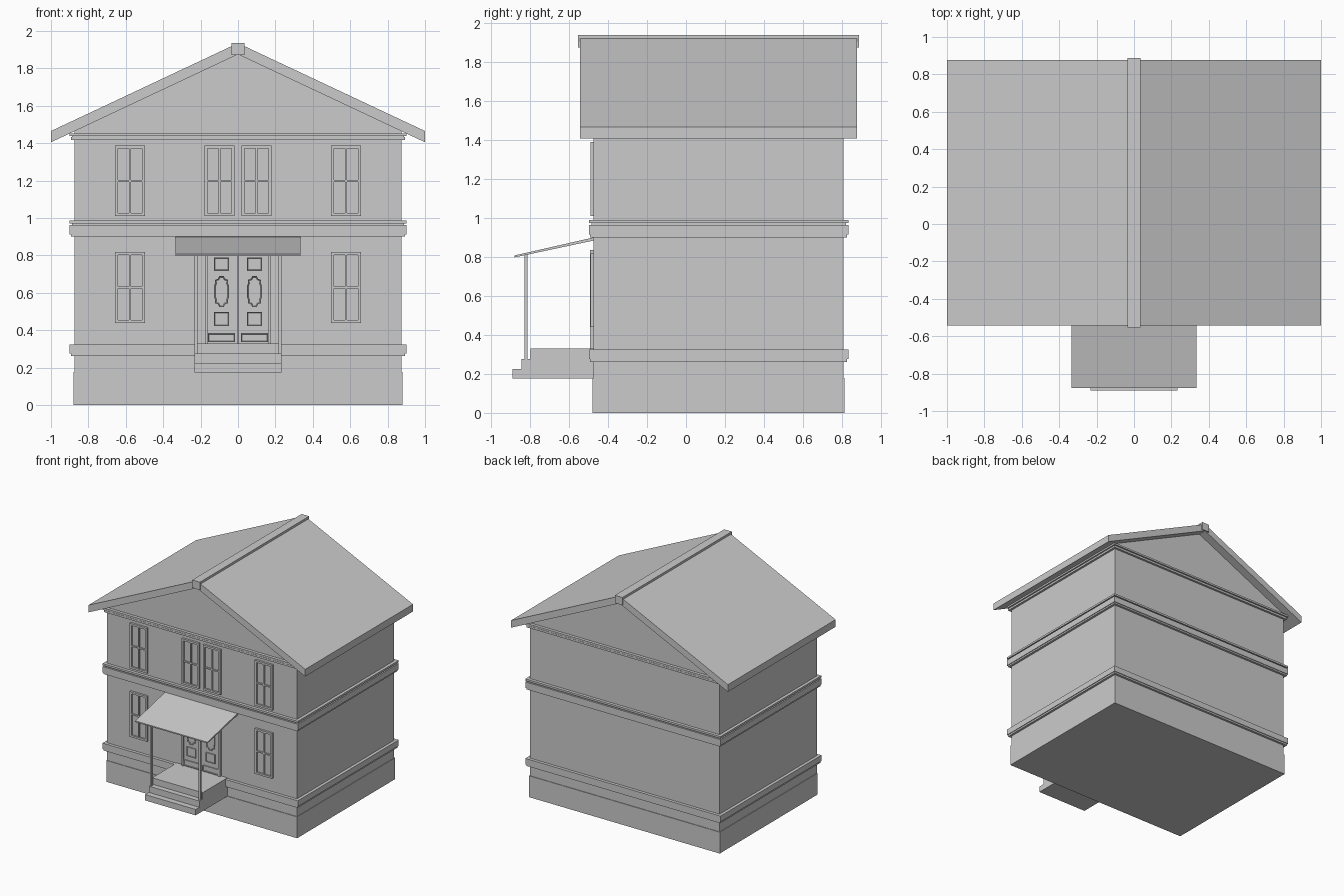
import bpy, bmesh
from mathutils import Vector

if "Cube" in bpy.data.objects:
    bpy.data.objects.remove(bpy.data.objects["Cube"])

YC = 0.167          # house centre along y
WALL_F = -0.473     # front wall plane


def finish(name, bm):
    bmesh.ops.recalc_face_normals(bm, faces=bm.faces)
    me = bpy.data.meshes.new(name)
    bm.to_mesh(me)
    bm.free()
    ob = bpy.data.objects.new(name, me)
    bpy.context.collection.objects.link(ob)
    return ob


def boxes(name, items):
    """One object made of boxes (x0, x1, y0, y1, z0, z1)."""
    bm = bmesh.new()
    for x0, x1, y0, y1, z0, z1 in items:
        vs = bmesh.ops.create_cube(bm, size=1)['verts']
        for v in vs:
            v.co = Vector((x0 if v.co.x < 0 else x1,
                           y0 if v.co.y < 0 else y1,
                           z0 if v.co.z < 0 else z1))
    return finish(name, bm)


def prism(name, pts, lo, hi, axis):
    """Extrude a closed profile along 'x' (pts are y,z) or 'y' (pts are x,z)."""
    bm = bmesh.new()
    put = (lambda p, t: (t, p[0], p[1])) if axis == 'x' else (lambda p, t: (p[0], t, p[1]))
    face = bm.faces.new([bm.verts.new(put(p, lo)) for p in pts])
    ext = bmesh.ops.extrude_face_region(bm, geom=[face])['geom']
    d = put((0, 0), hi - lo)
    bmesh.ops.translate(bm, vec=d, verts=[g for g in ext if isinstance(g, bmesh.types.BMVert)])
    return finish(name, bm)


def panel(name, pts, y_back, y_front):
    """Raised door panel with a sunken moulding ring around its field."""
    ob = prism(name, pts, y_back, y_front, 'y')
    bm = bmesh.new()
    bm.from_mesh(ob.data)
    front = [f for f in bm.faces if f.normal.y < -0.9]
    bmesh.ops.inset_region(bm, faces=front, thickness=0.004, depth=0)
    bmesh.ops.inset_region(bm, faces=front, thickness=0.004, depth=-0.005)
    bm.to_mesh(ob.data)
    bm.free()


def rect(cx, z0, z1, w):
    return [(cx - w, z0), (cx + w, z0), (cx + w, z1), (cx - w, z1)]


# Body with gables, foundation
prism('walls', [(-.875, .1), (.875, .1), (.875, 1.464), (0, 1.876), (-.875, 1.464)],
      WALL_F, .807, 'y')
boxes('foundation', [(-.88, .88, YC - .645, YC + .645, 0, .178)])


# String courses: stacked tiers (half width, z0, z1) running around the house
def course(name, tiers):
    boxes(name, [(-h, h, YC - h + .235, YC + h - .235, a, b) for h, a, b in tiers])


course('base_course', [(.894, .262, .276), (.90, .276, .325)])
course('floor_course', [(.894, .90, .913), (.90, .913, .963), (.887, .963, .972), (.90, .972, .988)])
course('eaves_course', [(.893, 1.417, 1.433), (.887, 1.433, 1.438), (.90, 1.438, 1.453)])

# Roof slopes and ridge cap
prism('roof', [(-1, 1.405), (0, 1.875), (1, 1.405), (1, 1.465), (0, 1.935), (-1, 1.465)],
      -.543, .877, 'y')
boxes('ridge_cap', [(-.035, .035, -.553, .887, 1.872, 1.937)])


# Windows: frame, cross bars and recessed glass
def window(name, cx, z0, z1):
    f, m, w = .016, .0055, .08
    yf, yb, zm = -.49, -.46, (z0 + z1) / 2
    boxes(name, [
        (cx - w, cx - w + f, yf, yb, z0, z1),
        (cx + w - f, cx + w, yf, yb, z0, z1),
        (cx - w + f, cx + w - f, yf, yb, z0, z0 + f),
        (cx - w + f, cx + w - f, yf, yb, z1 - f, z1),
        (cx - m, cx + m, yf + .004, yb, z0 + f, z1 - f),
        (cx - w + f, cx + w - f, yf + .004, yb, zm - m, zm + m),
        (cx - w + f, cx + w - f, -.476, yb, z0 + f, z1 - f)])


for i, cx in enumerate((-.577, -.098, .098, .577)):
    window(f'upper_window_{i}', cx, 1.01, 1.387)
for i, cx in enumerate((-.577, .577)):
    window(f'lower_window_{i}', cx, .44, .818)

# Double door: surround, leaves and panels
boxes('door_surround', [(-.177, -.162, -.492, -.46, .325, .835),
                        (.162, .177, -.492, -.46, .325, .835),
                        (-.162, .162, -.492, -.46, .82, .835)])
for s, side in ((-1, 'left'), (1, 'right')):
    lo, hi = sorted((s * .002, s * .162))
    boxes(f'door_leaf_{side}', [(lo, hi, -.483, -.46, .325, .82)])
    c = s * .088
    panel(f'door_top_panel_{side}', rect(c, .718, .788, .041), -.48, -.492)
    panel(f'door_lower_panel_{side}', rect(c, .422, .498, .041), -.48, -.492)
    panel(f'door_kick_panel_{side}', rect(c, .337, .384, .072), -.48, -.492)
    half = [(.012, .083), (.02, .068), (.036, .062), (.034, .045), (.04, .03)]
    quad = half + [(x, -z) for x, z in reversed(half)]
    shape = quad + [(-x, -z) for x, z in quad]
    panel(f'door_ornament_{side}', [(c + x, .607 + z) for x, z in shape], -.48, -.492)

# Entrance steps
prism('steps', [(-.47, .175), (-.89, .175), (-.89, .224), (-.842, .224), (-.842, .276),
                (-.798, .276), (-.798, .329), (-.47, .329)], -.233, .233, 'x')

# Porch canopy and posts
prism('porch_canopy', [(-.878, .797), (-.878, .807), (-.47, .9), (-.47, .884)], -.333, .333, 'x')
for s, side in ((-1, 'left'), (1, 'right')):
    boxes(f'porch_post_{side}', [(s * .224 - .008, s * .224 + .008, -.828, -.812, .27, .815)])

▬▬▬

PROBLEM DESCRIPTION
Return the records verbatim, minus pictures.

RESULT OF THIS TASK
import bpy, bmesh
from mathutils import Vector

if "Cube" in bpy.data.objects:
    bpy.data.objects.remove(bpy.data.objects["Cube"])

YC = 0.167          # house centre along y
WALL_F = -0.473     # front wall plane


def finish(name, bm):
    bmesh.ops.recalc_face_normals(bm, faces=bm.faces)
    me = bpy.data.meshes.new(name)
    bm.to_mesh(me)
    bm.free()
    ob = bpy.data.objects.new(name, me)
    bpy.context.collection.objects.link(ob)
    return ob


def boxes(name, items):
    """One object made of boxes (x0, x1, y0, y1, z0, z1)."""
    bm = bmesh.new()
    for x0, x1, y0, y1, z0, z1 in items:
        vs = bmesh.ops.create_cube(bm, size=1)['verts']
        for v in vs:
            v.co = Vector((x0 if v.co.x < 0 else x1,
                           y0 if v.co.y < 0 else y1,
                           z0 if v.co.z < 0 else z1))
    return finish(name, bm)


def prism(name, pts, lo, hi, axis):
    """Extrude a closed profile along 'x' (pts are y,z) or 'y' (pts are x,z)."""
    bm = bmesh.new()
    put = (lambda p, t: (t, p[0], p[1])) if axis == 'x' else (lambda p, t: (p[0], t, p[1]))
    face = bm.faces.new([bm.verts.new(put(p, lo)) for p in pts])
    ext = bmesh.ops.extrude_face_region(bm, geom=[face])['geom']
    d = put((0, 0), hi - lo)
    bmesh.ops.translate(bm, vec=d, verts=[g for g in ext if isinstance(g, bmesh.types.BMVert)])
    return finish(name, bm)


def panel(name, pts, y_back, y_front):
    """Raised door panel with a sunken moulding ring around its field."""
    ob = prism(name, pts, y_back, y_front, 'y')
    bm = bmesh.new()
    bm.from_mesh(ob.data)
    front = [f for f in bm.faces if f.normal.y < -0.9]
    bmesh.ops.inset_region(bm, faces=front, thickness=0.004, depth=0)
    bmesh.ops.inset_region(bm, faces=front, thickness=0.004, depth=-0.005)
    bm.to_mesh(ob.data)
    bm.free()


def rect(cx, z0, z1, w):
    return [(cx - w, z0), (cx + w, z0), (cx + w, z1), (cx - w, z1)]


# Body with gables, foundation
prism('walls', [(-.875, .1), (.875, .1), (.875, 1.464), (0, 1.876), (-.875, 1.464)],
      WALL_F, .807, 'y')
boxes('foundation', [(-.88, .88, YC - .645, YC + .645, 0, .178)])


# String courses: stacked tiers (half width, z0, z1) running around the house
def course(name, tiers):
    boxes(name, [(-h, h, YC - h + .235, YC + h - .235, a, b) for h, a, b in tiers])


course('base_course', [(.894, .262, .276), (.90, .276, .325)])
course('floor_course', [(.894, .90, .913), (.90, .913, .963), (.887, .963, .972), (.90, .972, .988)])
course('eaves_course', [(.893, 1.417, 1.433), (.887, 1.433, 1.438), (.90, 1.438, 1.453)])

# Roof slopes and ridge cap
prism('roof', [(-1, 1.405), (0, 1.875), (1, 1.405), (1, 1.465), (0, 1.935), (-1, 1.465)],
      -.543, .877, 'y')
boxes('ridge_cap', [(-.035, .035, -.553, .887, 1.872, 1.937)])


# Windows: frame, cross bars and recessed glass
def window(name, cx, z0, z1):
    f, m, w = .016, .0055, .08
    yf, yb, zm = -.49, -.46, (z0 + z1) / 2
    boxes(name, [
        (cx - w, cx - w + f, yf, yb, z0, z1),
        (cx + w - f, cx + w, yf, yb, z0, z1),
        (cx - w + f, cx + w - f, yf, yb, z0, z0 + f),
        (cx - w + f, cx + w - f, yf, yb, z1 - f, z1),
        (cx - m, cx + m, yf + .004, yb, z0 + f, z1 - f),
        (cx - w + f, cx + w - f, yf + .004, yb, zm - m, zm + m),
        (cx - w + f, cx + w - f, -.476, yb, z0 + f, z1 - f)])


for i, cx in enumerate((-.577, -.098, .098, .577)):
    window(f'upper_window_{i}', cx, 1.01, 1.387)
for i, cx in enumerate((-.577, .577)):
    window(f'lower_window_{i}', cx, .44, .818)

# Double door: surround, leaves and panels
boxes('door_surround', [(-.177, -.162, -.492, -.46, .325, .835),
                        (.162, .177, -.492, -.46, .325, .835),
                        (-.162, .162, -.492, -.46, .82, .835)])
for s, side in ((-1, 'left'), (1, 'right')):
    lo, hi = sorted((s * .002, s * .162))
    boxes(f'door_leaf_{side}', [(lo, hi, -.483, -.46, .325, .82)])
    c = s * .088
    panel(f'door_top_panel_{side}', rect(c, .718, .788, .041), -.48, -.492)
    panel(f'door_lower_panel_{side}', rect(c, .422, .498, .041), -.48, -.492)
    panel(f'door_kick_panel_{side}', rect(c, .337, .384, .072), -.48, -.492)
    half = [(.012, .083), (.02, .068), (.036, .062), (.034, .045), (.04, .03)]
    quad = half + [(x, -z) for x, z in reversed(half)]
    shape = quad + [(-x, -z) for x, z in quad]
    panel(f'door_ornament_{side}', [(c + x, .607 + z) for x, z in shape], -.48, -.492)

# Entrance steps
prism('steps', [(-.47, .175), (-.89, .175), (-.89, .224), (-.842, .224), (-.842, .276),
                (-.798, .276), (-.798, .329), (-.47, .329)], -.233, .233, 'x')

# Porch canopy and posts
prism('porch_canopy', [(-.878, .797), (-.878, .807), (-.47, .9), (-.47, .884)], -.333, .333, 'x')
for s, side in ((-1, 'left'), (1, 'right')):
    boxes(f'porch_post_{side}', [(s * .224 - .008, s * .224 + .008, -.828, -.812, .27, .815)])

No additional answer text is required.